Supplied information: Begin

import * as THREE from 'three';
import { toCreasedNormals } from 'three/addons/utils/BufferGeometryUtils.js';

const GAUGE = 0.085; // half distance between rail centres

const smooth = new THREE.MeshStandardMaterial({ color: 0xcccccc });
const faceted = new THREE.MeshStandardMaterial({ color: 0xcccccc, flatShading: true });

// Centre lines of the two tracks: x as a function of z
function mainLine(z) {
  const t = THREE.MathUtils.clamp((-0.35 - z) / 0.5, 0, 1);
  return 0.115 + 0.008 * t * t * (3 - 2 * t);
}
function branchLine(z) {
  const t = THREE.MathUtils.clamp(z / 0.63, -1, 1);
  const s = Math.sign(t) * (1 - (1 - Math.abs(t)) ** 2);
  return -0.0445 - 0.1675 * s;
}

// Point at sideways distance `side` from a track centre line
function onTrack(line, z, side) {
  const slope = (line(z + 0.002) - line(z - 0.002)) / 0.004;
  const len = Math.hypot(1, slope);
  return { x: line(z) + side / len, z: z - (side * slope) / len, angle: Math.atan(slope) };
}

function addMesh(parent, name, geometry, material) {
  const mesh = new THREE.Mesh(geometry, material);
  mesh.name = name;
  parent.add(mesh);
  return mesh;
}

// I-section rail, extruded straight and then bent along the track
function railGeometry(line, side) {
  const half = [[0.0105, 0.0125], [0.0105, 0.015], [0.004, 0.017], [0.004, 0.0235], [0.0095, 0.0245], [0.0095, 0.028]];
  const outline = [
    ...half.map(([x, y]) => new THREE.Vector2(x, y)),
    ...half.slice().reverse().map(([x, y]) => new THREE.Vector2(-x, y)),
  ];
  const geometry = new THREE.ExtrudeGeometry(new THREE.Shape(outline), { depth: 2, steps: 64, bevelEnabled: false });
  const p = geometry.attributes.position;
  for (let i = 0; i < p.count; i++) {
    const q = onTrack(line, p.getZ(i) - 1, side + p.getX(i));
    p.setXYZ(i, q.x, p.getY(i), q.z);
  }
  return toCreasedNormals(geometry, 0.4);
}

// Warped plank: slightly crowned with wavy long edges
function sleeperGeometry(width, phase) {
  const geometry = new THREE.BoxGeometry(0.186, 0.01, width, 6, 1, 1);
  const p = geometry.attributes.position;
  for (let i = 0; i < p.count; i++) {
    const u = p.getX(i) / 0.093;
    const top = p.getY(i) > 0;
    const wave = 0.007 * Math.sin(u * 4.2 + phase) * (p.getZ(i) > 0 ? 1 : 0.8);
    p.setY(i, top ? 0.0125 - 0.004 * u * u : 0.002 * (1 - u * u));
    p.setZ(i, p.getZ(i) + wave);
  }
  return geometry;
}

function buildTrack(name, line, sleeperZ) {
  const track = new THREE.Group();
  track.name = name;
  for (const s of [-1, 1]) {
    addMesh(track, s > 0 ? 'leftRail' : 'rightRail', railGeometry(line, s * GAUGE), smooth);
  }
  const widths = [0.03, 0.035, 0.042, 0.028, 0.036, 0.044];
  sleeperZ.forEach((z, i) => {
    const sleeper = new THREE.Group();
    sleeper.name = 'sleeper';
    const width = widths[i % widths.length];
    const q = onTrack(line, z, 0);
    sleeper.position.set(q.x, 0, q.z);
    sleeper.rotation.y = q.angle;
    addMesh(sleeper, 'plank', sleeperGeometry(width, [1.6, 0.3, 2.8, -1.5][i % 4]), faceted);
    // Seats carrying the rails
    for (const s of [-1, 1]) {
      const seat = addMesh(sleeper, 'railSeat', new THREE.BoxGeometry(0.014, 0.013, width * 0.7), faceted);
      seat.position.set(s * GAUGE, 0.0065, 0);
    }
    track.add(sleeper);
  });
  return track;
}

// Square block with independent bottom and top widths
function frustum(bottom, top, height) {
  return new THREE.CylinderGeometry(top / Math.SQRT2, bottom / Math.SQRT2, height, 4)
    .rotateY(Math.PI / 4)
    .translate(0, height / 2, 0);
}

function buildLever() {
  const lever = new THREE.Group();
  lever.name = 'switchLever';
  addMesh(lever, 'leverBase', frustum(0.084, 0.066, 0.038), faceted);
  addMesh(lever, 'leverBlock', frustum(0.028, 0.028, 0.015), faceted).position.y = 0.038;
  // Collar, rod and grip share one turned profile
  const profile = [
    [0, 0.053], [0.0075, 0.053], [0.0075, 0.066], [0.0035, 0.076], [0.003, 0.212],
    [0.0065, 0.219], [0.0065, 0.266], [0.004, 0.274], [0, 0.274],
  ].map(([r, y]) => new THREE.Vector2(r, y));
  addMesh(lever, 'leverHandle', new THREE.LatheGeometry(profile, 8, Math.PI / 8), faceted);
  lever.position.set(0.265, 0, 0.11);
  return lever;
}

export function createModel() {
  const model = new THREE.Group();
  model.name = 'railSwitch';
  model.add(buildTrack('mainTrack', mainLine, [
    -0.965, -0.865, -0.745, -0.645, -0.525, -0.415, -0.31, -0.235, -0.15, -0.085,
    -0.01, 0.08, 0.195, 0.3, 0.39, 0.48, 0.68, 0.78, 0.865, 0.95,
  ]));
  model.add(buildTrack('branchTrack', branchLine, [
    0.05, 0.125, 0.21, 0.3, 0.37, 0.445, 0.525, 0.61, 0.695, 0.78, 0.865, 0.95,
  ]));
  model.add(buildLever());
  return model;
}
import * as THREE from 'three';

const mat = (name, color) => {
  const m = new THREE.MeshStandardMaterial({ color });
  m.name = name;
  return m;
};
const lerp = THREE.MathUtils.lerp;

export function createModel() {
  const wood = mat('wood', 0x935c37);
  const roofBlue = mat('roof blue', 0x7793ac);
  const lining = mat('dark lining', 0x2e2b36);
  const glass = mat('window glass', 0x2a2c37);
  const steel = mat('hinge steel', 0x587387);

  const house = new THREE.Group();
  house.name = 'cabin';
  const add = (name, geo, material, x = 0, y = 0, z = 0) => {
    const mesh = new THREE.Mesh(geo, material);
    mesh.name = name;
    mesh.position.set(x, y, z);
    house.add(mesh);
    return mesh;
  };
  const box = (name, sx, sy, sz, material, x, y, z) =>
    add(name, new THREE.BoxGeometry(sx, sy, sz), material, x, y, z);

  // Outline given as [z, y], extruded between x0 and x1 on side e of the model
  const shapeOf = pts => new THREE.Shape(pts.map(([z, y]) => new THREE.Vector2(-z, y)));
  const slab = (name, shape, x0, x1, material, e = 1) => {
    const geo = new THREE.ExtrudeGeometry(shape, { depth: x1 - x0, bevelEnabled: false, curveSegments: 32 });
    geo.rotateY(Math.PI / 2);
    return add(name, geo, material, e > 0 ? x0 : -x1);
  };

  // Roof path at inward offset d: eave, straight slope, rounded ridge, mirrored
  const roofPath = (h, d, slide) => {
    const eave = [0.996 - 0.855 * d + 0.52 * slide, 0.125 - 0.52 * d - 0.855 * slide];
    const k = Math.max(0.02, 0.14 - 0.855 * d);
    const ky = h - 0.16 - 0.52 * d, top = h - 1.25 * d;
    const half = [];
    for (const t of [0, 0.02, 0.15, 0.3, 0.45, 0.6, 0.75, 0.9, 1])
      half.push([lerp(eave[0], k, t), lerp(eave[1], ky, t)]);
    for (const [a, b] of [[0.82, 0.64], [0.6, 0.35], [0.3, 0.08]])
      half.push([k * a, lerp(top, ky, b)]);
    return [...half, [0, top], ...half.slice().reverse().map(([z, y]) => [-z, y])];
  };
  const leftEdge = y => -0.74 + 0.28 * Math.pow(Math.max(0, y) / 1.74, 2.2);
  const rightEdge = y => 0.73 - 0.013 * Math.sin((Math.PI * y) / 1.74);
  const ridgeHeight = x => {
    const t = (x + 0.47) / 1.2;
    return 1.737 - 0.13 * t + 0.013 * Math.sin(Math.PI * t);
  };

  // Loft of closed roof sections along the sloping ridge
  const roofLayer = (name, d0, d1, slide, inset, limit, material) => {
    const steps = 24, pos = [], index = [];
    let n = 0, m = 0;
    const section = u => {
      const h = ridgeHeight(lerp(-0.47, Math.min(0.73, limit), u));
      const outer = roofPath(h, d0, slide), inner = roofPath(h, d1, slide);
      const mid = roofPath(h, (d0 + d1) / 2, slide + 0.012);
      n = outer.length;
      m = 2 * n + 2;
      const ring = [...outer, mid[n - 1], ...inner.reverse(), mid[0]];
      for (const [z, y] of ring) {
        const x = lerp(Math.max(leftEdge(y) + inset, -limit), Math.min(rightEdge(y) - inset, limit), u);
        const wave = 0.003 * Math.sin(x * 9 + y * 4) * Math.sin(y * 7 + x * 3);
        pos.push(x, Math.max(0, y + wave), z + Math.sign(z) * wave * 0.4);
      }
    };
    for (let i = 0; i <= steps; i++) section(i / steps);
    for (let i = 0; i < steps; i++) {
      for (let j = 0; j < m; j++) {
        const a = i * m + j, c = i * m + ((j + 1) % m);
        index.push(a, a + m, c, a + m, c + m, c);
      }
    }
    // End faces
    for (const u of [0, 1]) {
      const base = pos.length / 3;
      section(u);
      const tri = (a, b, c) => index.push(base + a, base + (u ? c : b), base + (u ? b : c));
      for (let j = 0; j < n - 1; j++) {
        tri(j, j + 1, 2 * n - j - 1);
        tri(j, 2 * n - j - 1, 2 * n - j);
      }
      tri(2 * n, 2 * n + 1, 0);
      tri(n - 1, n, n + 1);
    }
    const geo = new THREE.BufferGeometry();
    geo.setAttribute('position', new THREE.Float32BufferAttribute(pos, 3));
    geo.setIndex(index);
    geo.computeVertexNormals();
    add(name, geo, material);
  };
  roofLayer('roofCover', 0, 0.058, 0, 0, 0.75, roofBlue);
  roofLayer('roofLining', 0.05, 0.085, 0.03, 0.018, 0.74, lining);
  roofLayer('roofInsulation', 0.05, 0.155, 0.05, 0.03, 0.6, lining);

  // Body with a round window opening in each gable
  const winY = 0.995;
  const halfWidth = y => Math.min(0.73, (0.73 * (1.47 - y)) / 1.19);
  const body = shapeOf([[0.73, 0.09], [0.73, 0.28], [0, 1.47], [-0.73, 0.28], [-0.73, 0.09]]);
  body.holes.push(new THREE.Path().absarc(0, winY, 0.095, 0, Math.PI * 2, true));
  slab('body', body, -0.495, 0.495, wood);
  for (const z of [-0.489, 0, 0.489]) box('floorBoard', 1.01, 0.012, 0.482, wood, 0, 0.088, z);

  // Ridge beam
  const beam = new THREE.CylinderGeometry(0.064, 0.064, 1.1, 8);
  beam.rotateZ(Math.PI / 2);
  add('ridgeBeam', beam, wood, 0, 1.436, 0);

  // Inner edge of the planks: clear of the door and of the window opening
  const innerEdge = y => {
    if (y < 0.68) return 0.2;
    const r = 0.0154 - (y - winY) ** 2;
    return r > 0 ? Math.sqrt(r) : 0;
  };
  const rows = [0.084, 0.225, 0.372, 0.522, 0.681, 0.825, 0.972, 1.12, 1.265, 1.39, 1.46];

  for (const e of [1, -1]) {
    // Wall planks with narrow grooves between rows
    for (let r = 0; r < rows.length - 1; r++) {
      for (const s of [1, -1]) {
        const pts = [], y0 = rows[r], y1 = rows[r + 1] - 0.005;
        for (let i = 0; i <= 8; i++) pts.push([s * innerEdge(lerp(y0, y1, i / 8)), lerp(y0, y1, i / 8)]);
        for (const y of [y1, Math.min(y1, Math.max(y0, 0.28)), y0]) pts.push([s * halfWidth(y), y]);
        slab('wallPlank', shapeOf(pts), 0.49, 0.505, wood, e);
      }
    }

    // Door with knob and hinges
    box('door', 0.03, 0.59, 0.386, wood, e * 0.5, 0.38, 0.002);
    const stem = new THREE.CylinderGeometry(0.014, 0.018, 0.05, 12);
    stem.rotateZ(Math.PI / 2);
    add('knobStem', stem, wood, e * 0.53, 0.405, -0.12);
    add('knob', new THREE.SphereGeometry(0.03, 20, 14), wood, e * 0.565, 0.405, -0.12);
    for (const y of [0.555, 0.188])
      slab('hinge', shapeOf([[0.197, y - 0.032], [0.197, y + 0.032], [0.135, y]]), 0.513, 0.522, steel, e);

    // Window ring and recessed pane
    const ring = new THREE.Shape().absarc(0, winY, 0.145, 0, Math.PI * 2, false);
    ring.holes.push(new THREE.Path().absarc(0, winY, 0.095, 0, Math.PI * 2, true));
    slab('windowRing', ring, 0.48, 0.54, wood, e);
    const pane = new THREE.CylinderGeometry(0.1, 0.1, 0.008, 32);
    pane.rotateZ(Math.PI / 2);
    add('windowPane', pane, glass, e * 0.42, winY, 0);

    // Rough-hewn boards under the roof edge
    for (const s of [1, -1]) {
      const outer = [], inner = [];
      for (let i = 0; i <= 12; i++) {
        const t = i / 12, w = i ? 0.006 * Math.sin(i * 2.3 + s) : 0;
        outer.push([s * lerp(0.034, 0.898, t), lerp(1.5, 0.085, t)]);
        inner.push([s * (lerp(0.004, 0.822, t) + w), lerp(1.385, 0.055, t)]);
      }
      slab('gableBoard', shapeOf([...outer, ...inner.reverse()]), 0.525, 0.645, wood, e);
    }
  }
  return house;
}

Supplied information: End

> _Aim of the task_
Copy out the lines above exactly, beginning at the one that contains "const base = pos.length / 3;" and ending at the one that contains "add('ridgeBeam', beam, wood, 0, 1.436, 0);".

> _Result of this exercise_
      const base = pos.length / 3;
      section(u);
      const tri = (a, b, c) => index.push(base + a, base + (u ? c : b), base + (u ? b : c));
      for (let j = 0; j < n - 1; j++) {
        tri(j, j + 1, 2 * n - j - 1);
        tri(j, 2 * n - j - 1, 2 * n - j);
      }
      tri(2 * n, 2 * n + 1, 0);
      tri(n - 1, n, n + 1);
    }
    const geo = new THREE.BufferGeometry();
    geo.setAttribute('position', new THREE.Float32BufferAttribute(pos, 3));
    geo.setIndex(index);
    geo.computeVertexNormals();
    add(name, geo, material);
  };
  roofLayer('roofCover', 0, 0.058, 0, 0, 0.75, roofBlue);
  roofLayer('roofLining', 0.05, 0.085, 0.03, 0.018, 0.74, lining);
  roofLayer('roofInsulation', 0.05, 0.155, 0.05, 0.03, 0.6, lining);

  // Body with a round window opening in each gable
  const winY = 0.995;
  const halfWidth = y => Math.min(0.73, (0.73 * (1.47 - y)) / 1.19);
  const body = shapeOf([[0.73, 0.09], [0.73, 0.28], [0, 1.47], [-0.73, 0.28], [-0.73, 0.09]]);
  body.holes.push(new THREE.Path().absarc(0, winY, 0.095, 0, Math.PI * 2, true));
  slab('body', body, -0.495, 0.495, wood);
  for (const z of [-0.489, 0, 0.489]) box('floorBoard', 1.01, 0.012, 0.482, wood, 0, 0.088, z);

  // Ridge beam
  const beam = new THREE.CylinderGeometry(0.064, 0.064, 1.1, 8);
  beam.rotateZ(Math.PI / 2);
  add('ridgeBeam', beam, wood, 0, 1.436, 0);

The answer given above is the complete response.